How to complete this task: Restate word for word the opening line of the data below and every line after it until the line with "from the equator", that line too, but not the pictures.

Stored dataset items
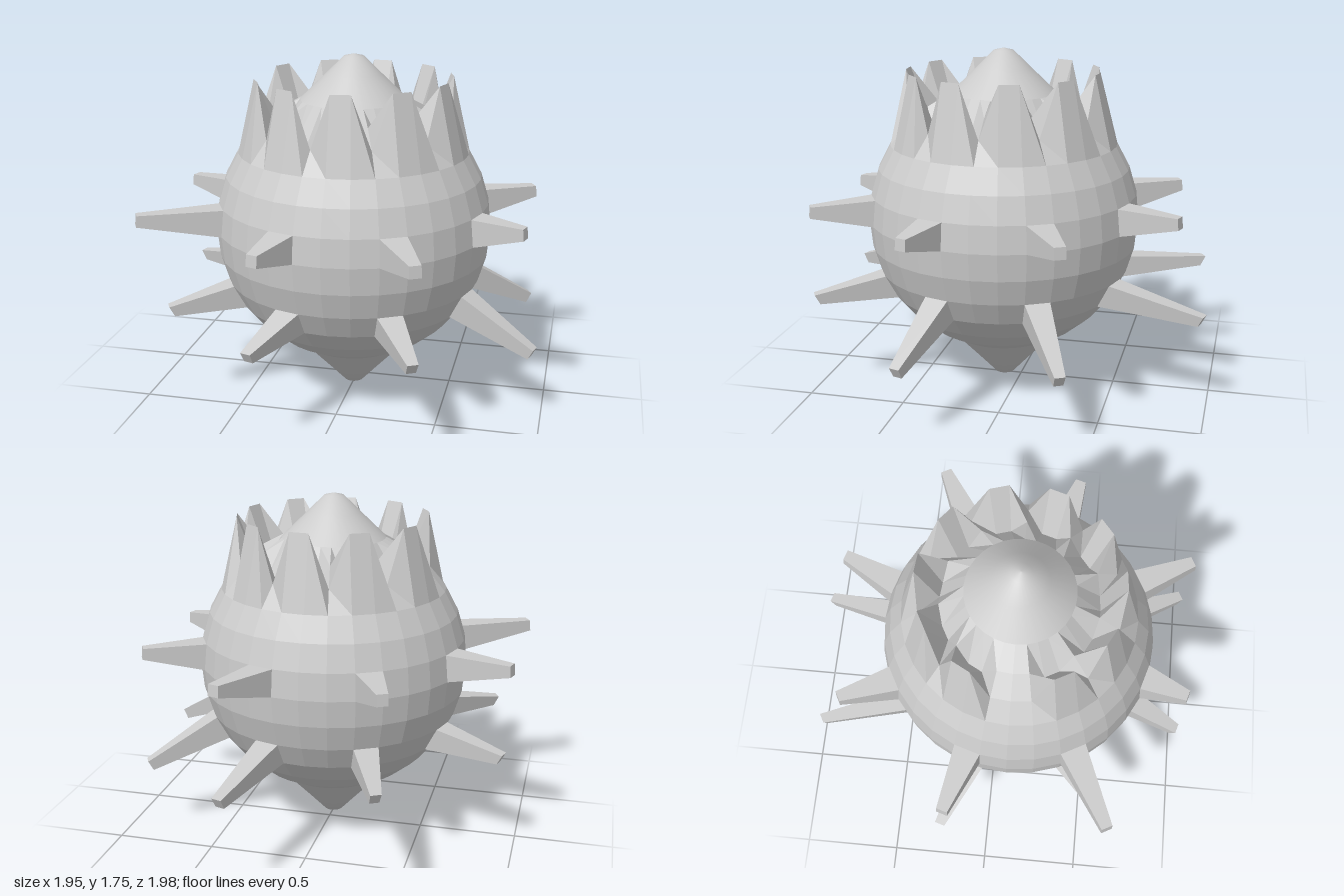
import * as THREE from 'three';

const R = 0.695, CY = 0.885, CZ = 0.09; // ball radius and centre
const STEP = Math.PI / 16;              // one facet, both ways

// point on the ball: column counts round from the front, row up from the equator
function ballPoint(col, row) {
  const a = col * STEP, e = row * STEP;
  return new THREE.Vector3(R * Math.cos(e) * Math.sin(a), CY + R * Math.sin(e), CZ + R * Math.cos(e) * Math.cos(a));
}

// faceted ball whose upper rings rise into a crown with a groove behind it
function bodyGeometry() {
  const geo = new THREE.SphereGeometry(R, 32, 12, Math.PI / 2, Math.PI * 2, 2 * STEP, 12 * STEP);
  const pos = geo.attributes.position;
  for (let i = 0; i < pos.count; i++) {
    const row = Math.floor(i / 33), j = ((i % 33) + 7) % 32;
    const inTooth = j < 30 && j % 3 !== 0; // ten teeth of three facets, one gap
    if (inTooth && row === 2) pos.setY(i, 1.64 - CY);
    if (inTooth && row === 1) pos.setY(i, pos.getY(i) - 0.1);
  }
  geo.translate(0, CY, CZ);
  const flat = geo.toNonIndexed();
  flat.computeVertexNormals();
  return flat;
}

// tapered spike from one facet of the ball to a small square tip
function spikeGeometry(col, row, tip) {
  const geo = new THREE.BoxGeometry(1, 1, 1);
  const pos = geo.attributes.position;
  const centre = ballPoint(col + 0.5, row + 0.5);
  const end = new THREE.Vector3(...tip);
  for (let i = 0; i < pos.count; i++) {
    const p = ballPoint(col + (pos.getX(i) > 0 ? 1 : 0), row + (pos.getY(i) > 0 ? 1 : 0));
    if (pos.getZ(i) > 0) p.sub(centre).multiplyScalar(0.42).add(end);
    pos.setXYZ(i, p.x, p.y, p.z);
  }
  geo.computeVertexNormals();
  return geo;
}

export function createModel() {
  const model = new THREE.Group();
  const flat = new THREE.MeshStandardMaterial({ color: 0xcccccc, flatShading: true, side: THREE.DoubleSide });
  const smooth = new THREE.MeshStandardMaterial({ color: 0xcccccc, side: THREE.DoubleSide });
  const add = (name, geo, mat, parent = model) => {
    const mesh = new THREE.Mesh(geo, mat);
    mesh.name = name;
    parent.add(mesh);
    return mesh;
  };

  add('crownedBody', bodyGeometry(), flat);

  // pointed caps, listed from bottom to top
  const cap = (name, pts) => {
    const geo = new THREE.LatheGeometry(pts.map(([x, y]) => new THREE.Vector2(x, y)), 32);
    add(name, geo, smooth).position.z = CZ;
  };
  cap('topCone', [[0.266, 1.527], [0.136, 1.653], [0.05, 1.738], [0, 1.75]]);
  cap('bottomCone', [[0, 0], [0.05, 0.012], [0.136, 0.105], [0.266, 0.243]]);

  // spike tips, one every four facets round from the front left
  const upperTips = [
    [0.47, 0.97, 0.97], [0.89, 0.97, 0.35], [0.88, 0.98, -0.38], [0.33, 0.99, -0.85],
    [-0.44, 0.99, -0.78], [-0.96, 0.98, -0.2], [-0.97, 0.985, 0.6], [-0.265, 0.96, 0.97],
  ];
  const lowerTips = [
    [0.46, 0.51, 0.96], [0.95, 0.37, 0.37], [0.87, 0.37, -0.38], [0.28, 0.49, -0.97],
    [-0.44, 0.57, -0.91], [-0.93, 0.53, -0.23], [-0.81, 0.53, 0.6], [-0.3, 0.49, 0.97],
  ];
  [['upperSpikes', upperTips, 0], ['lowerSpikes', lowerTips, -3]].forEach(([name, tips, row]) => {
    const ring = new THREE.Group();
    ring.name = name;
    tips.forEach((tip, i) => add('spike', spikeGeometry(2 + 4 * i, row, tip), flat, ring));
    model.add(ring);
  });
  return model;
}
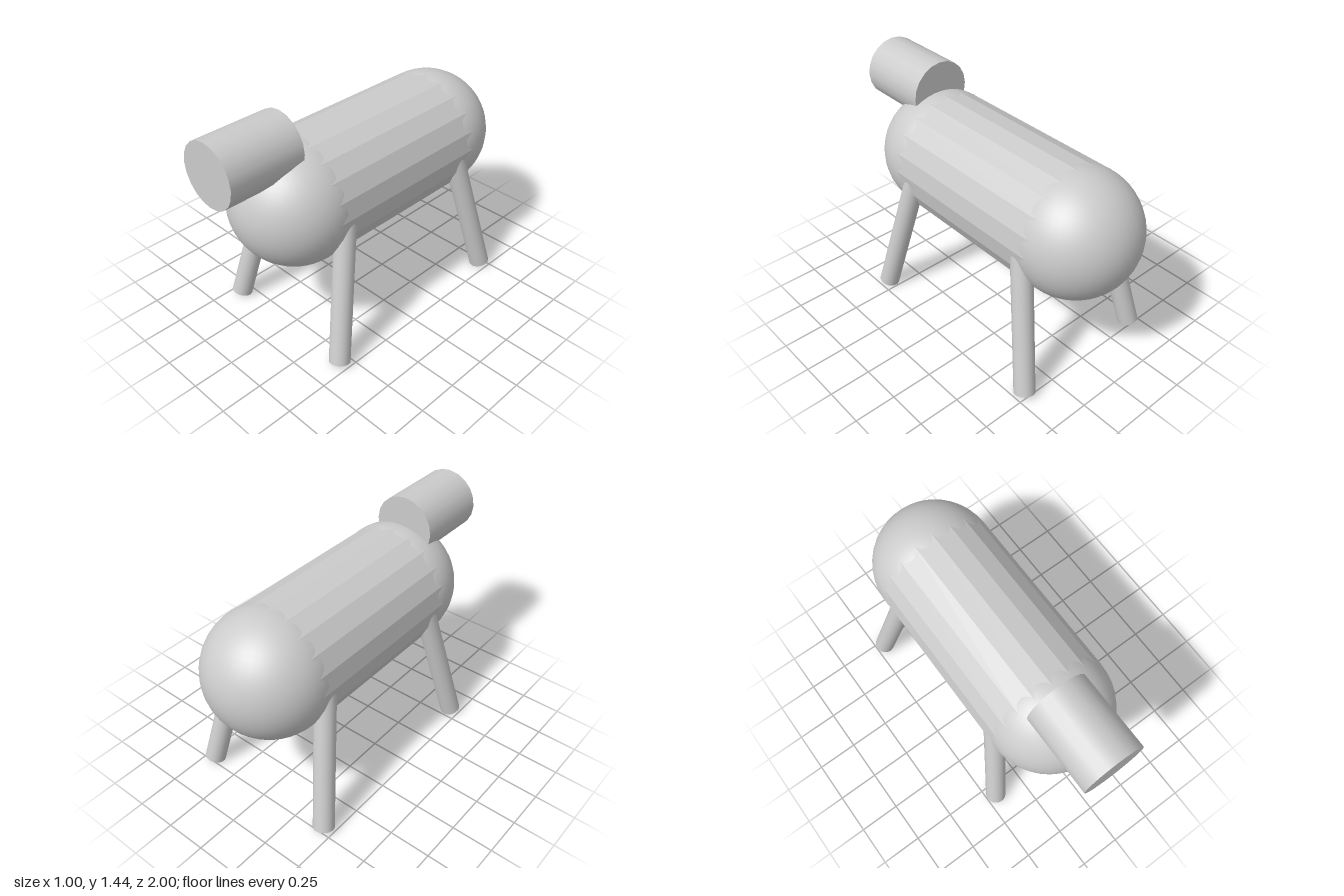
import * as THREE from 'three';

export function createModel() {
  const group = new THREE.Group();
  const smooth = new THREE.MeshStandardMaterial({ color: 0xcccccc });
  const faceted = new THREE.MeshStandardMaterial({ color: 0xcccccc, flatShading: true });

  function add(name, geometry, material, x, y, z) {
    const mesh = new THREE.Mesh(geometry, material);
    mesh.name = name;
    mesh.position.set(x, y, z);
    group.add(mesh);
    return mesh;
  }

  // Barrel body with a rounded chest and rump
  const radius = 0.375, bodyY = 0.88, midZ = -0.075, half = 0.55;
  const barrel = new THREE.CylinderGeometry(radius, radius, half * 2, 20).rotateX(Math.PI / 2);
  add('body', barrel, faceted, 0, bodyY, midZ);
  const ball = new THREE.SphereGeometry(radius, 40, 28);
  add('chest', ball, smooth, 0, bodyY, midZ + half);
  add('rump', ball, smooth, 0, bodyY, midZ - half);

  // Head, set slightly to one side
  const head = new THREE.CylinderGeometry(0.188, 0.188, 0.47, 20).rotateX(Math.PI / 2);
  add('head', head, smooth, -0.022, 1.248, 0.765);

  // Four splayed legs, tops buried in the body
  const up = new THREE.Vector3(0, 1, 0);
  for (const [end, dz] of [['front', 1], ['back', -1]]) {
    for (const [side, dx] of [['Left', 1], ['Right', -1]]) {
      const foot = new THREE.Vector3(dx * 0.438, 0.017, midZ + dz * 0.643);
      const hip = new THREE.Vector3(dx * 0.294, 0.917, midZ + dz * 0.44);
      const axis = hip.clone().sub(foot);
      const centre = foot.clone().add(hip).multiplyScalar(0.5);
      const geometry = new THREE.CylinderGeometry(0.0625, 0.0625, axis.length(), 20);
      const leg = add(`${end}${side}Leg`, geometry, smooth, centre.x, centre.y, centre.z);
      leg.quaternion.setFromUnitVectors(up, axis.normalize());
    }
  }
  return group;
}
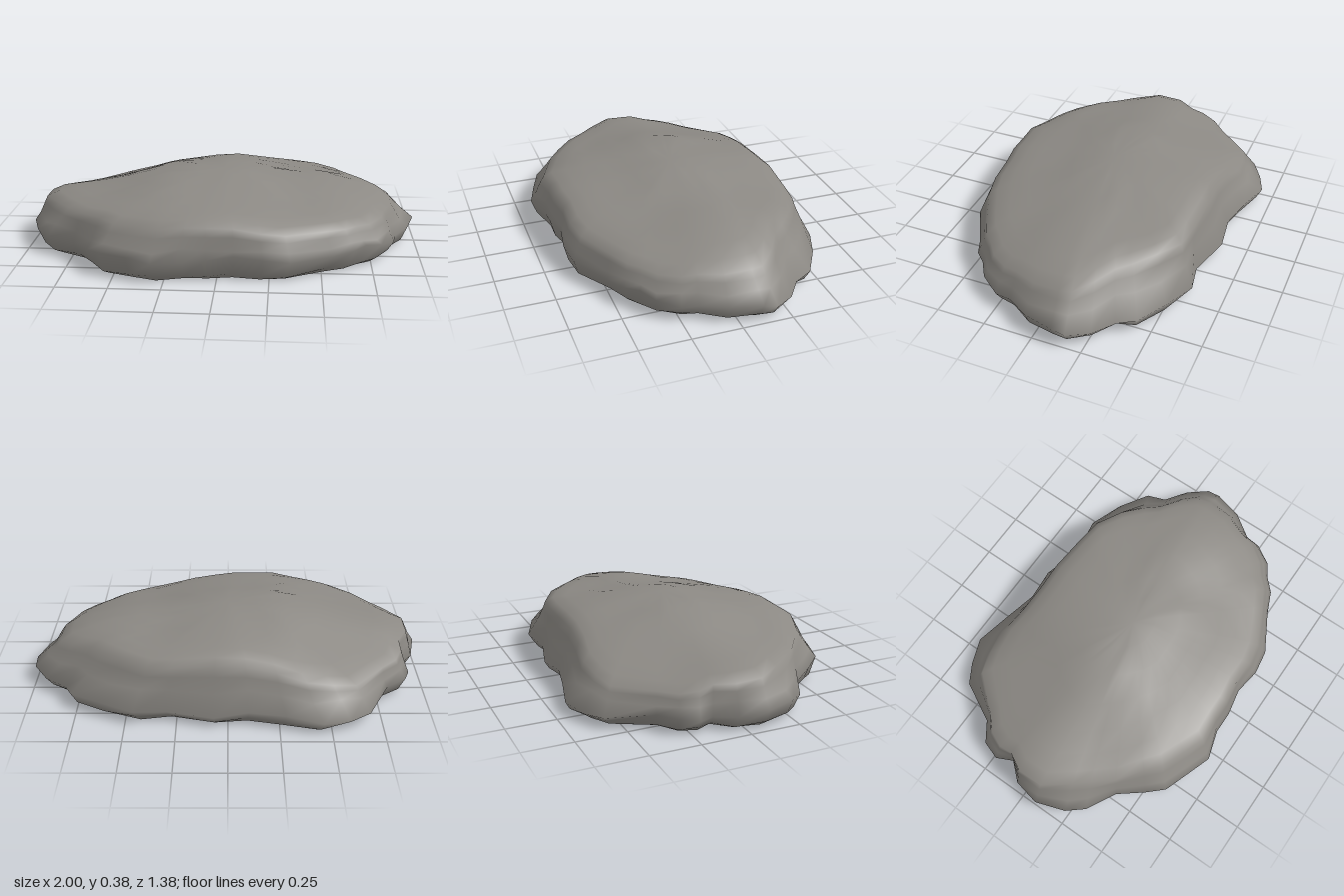
import * as THREE from 'three';

// Widest outline of the stone, clockwise from above: [x, z, inset of the upper rim]
const OUTLINE = [
  [1, -0.17, 0.86], [1, -0.1, 0.87], [0.96, 0.05, 0.9], [0.88, 0.17, 0.93], [0.87, 0.25, 0.92],
  [0.8, 0.35, 0.92], [0.72, 0.4, 0.93], [0.66, 0.46, 0.93], [0.55, 0.51, 0.94], [0.35, 0.62, 0.92],
  [0.22, 0.64, 0.93], [0.08, 0.62, 0.96], [-0.05, 0.645, 0.95], [-0.16, 0.645, 0.95], [-0.31, 0.69, 0.9],
  [-0.43, 0.65, 0.89], [-0.57, 0.6, 0.88], [-0.64, 0.52, 0.9], [-0.73, 0.4, 0.95], [-0.88, 0.32, 0.88],
  [-0.95, 0.24, 0.88], [-1, 0.09, 0.93], [-0.97, -0.05, 0.96], [-0.89, -0.14, 0.99], [-0.93, -0.22, 0.95],
  [-0.9, -0.31, 0.94], [-0.8, -0.38, 0.96], [-0.69, -0.59, 0.9], [-0.59, -0.65, 0.86], [-0.46, -0.695, 0.82],
  [-0.28, -0.65, 0.84], [-0.1, -0.61, 0.88], [0.07, -0.63, 0.86], [0.3, -0.57, 0.93], [0.46, -0.6, 0.86],
  [0.63, -0.53, 0.83], [0.78, -0.44, 0.8], [0.82, -0.35, 0.83], [0.93, -0.27, 0.84],
];

// Crown height falloff along each axis: [position, fraction]
const ALONG_X = [[-1, 0.58], [-0.9, 0.67], [-0.6, 0.79], [-0.4, 0.9], [-0.27, 1.02], [0, 0.98], [0.2, 0.94],
  [0.3, 0.88], [0.55, 0.85], [0.8, 0.69], [0.9, 0.57], [1, 0.45]];
const ALONG_Z = [[-0.7, 0.66], [-0.52, 0.81], [-0.45, 0.87], [-0.3, 0.93], [-0.1, 1], [0.1, 0.97],
  [0.3, 0.87], [0.45, 0.83], [0.6, 0.72], [0.7, 0.62]];

function sample(table, t) {
  for (let i = 1; i < table.length; i++) {
    const [t0, v0] = table[i - 1], [t1, v1] = table[i];
    if (t <= t1) return v0 + (v1 - v0) * Math.max(0, (t - t0) / (t1 - t0));
  }
  return table[table.length - 1][1];
}

// Crown height; the front-left and back-right shoulders slope away more softly
function crown(x, z) {
  const a = sample(ALONG_X, x), b = sample(ALONG_Z, z);
  const shoulder = 1 - 0.75 * Math.max(0, x * z) - 0.25 * Math.abs(x * z);
  const ripple = 0.004 * Math.sin(9 * x + 5 * z) * Math.cos(8 * z - 3 * x);
  return 0.39 * (0.5 * Math.min(a, b) + 0.5 * a * b) * shoulder + ripple;
}

function stoneGeometry() {
  const n = OUTLINE.length, positions = [], index = [];
  const wall = (top, f) => 0.085 + (top - 0.085) * f;
  // Each ring gives the plan scale and height for an outline point;
  // the back wall draws in lower down than the front wall
  const rings = [
    () => [0.925, 0],
    (r, top, z, j) => [0.965, 0.024 + 0.008 * Math.sin(j * 1.9)],
    (r, top, z, j) => [1, 0.085 + 0.035 * z + 0.015 * Math.sin(j * 1.3)],
    (r, top, z, j) => [1 + (r - 1) * (0.45 - 0.2 * z), wall(top, 0.37) + 0.01 * Math.sin(j * 2.1)],
    (r, top, z) => [1 + (r - 1) * (0.78 - 0.1 * z), wall(top, 0.7)],
    (r, top) => [r, wall(top, 0.92)],
    ...[0.93, 0.82, 0.68, 0.52, 0.35, 0.17].map((k) => (r) => [r * k, null]),
  ];
  for (const ring of rings) {
    OUTLINE.forEach(([x, z, rim], j) => {
      const [s, y] = ring(rim, crown(x * rim, z * rim), z, j);
      positions.push(x * s, y === null ? crown(x * s, z * s) : y, z * s);
    });
  }
  for (let i = 0; i < rings.length - 1; i++) {
    for (let j = 0; j < n; j++) {
      const a = i * n + j, b = i * n + (j + 1) % n;
      index.push(a, a + n, b, b, a + n, b + n);
    }
  }
  // Close the crown
  const last = (rings.length - 1) * n, centre = positions.length / 3;
  positions.push(0, crown(0, 0), 0);
  for (let j = 0; j < n; j++) index.push(last + j, centre, last + (j + 1) % n);
  const geometry = new THREE.BufferGeometry();
  geometry.setAttribute('position', new THREE.Float32BufferAttribute(positions, 3));
  geometry.setIndex(index);
  geometry.computeVertexNormals();
  return geometry;
}

// Flat underside matching the lowest ring
function undersideGeometry() {
  const shape = new THREE.Shape(OUTLINE.map(([x, z]) => new THREE.Vector2(x * 0.925, z * 0.925)));
  return new THREE.ShapeGeometry(shape).rotateX(Math.PI / 2);
}

export function createModel() {
  const group = new THREE.Group();
  group.name = 'flatRock';
  const stone = new THREE.MeshStandardMaterial({ color: 0x8c8984 });
  stone.name = 'stoneGrey';
  const body = new THREE.Mesh(stoneGeometry(), stone);
  body.name = 'rockBody';
  const underside = new THREE.Mesh(undersideGeometry(), stone);
  underside.name = 'rockUnderside';
  group.add(body, underside);
  return group;
}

Response to the task:
import * as THREE from 'three';

const R = 0.695, CY = 0.885, CZ = 0.09; // ball radius and centre
const STEP = Math.PI / 16;              // one facet, both ways

// point on the ball: column counts round from the front, row up from the equator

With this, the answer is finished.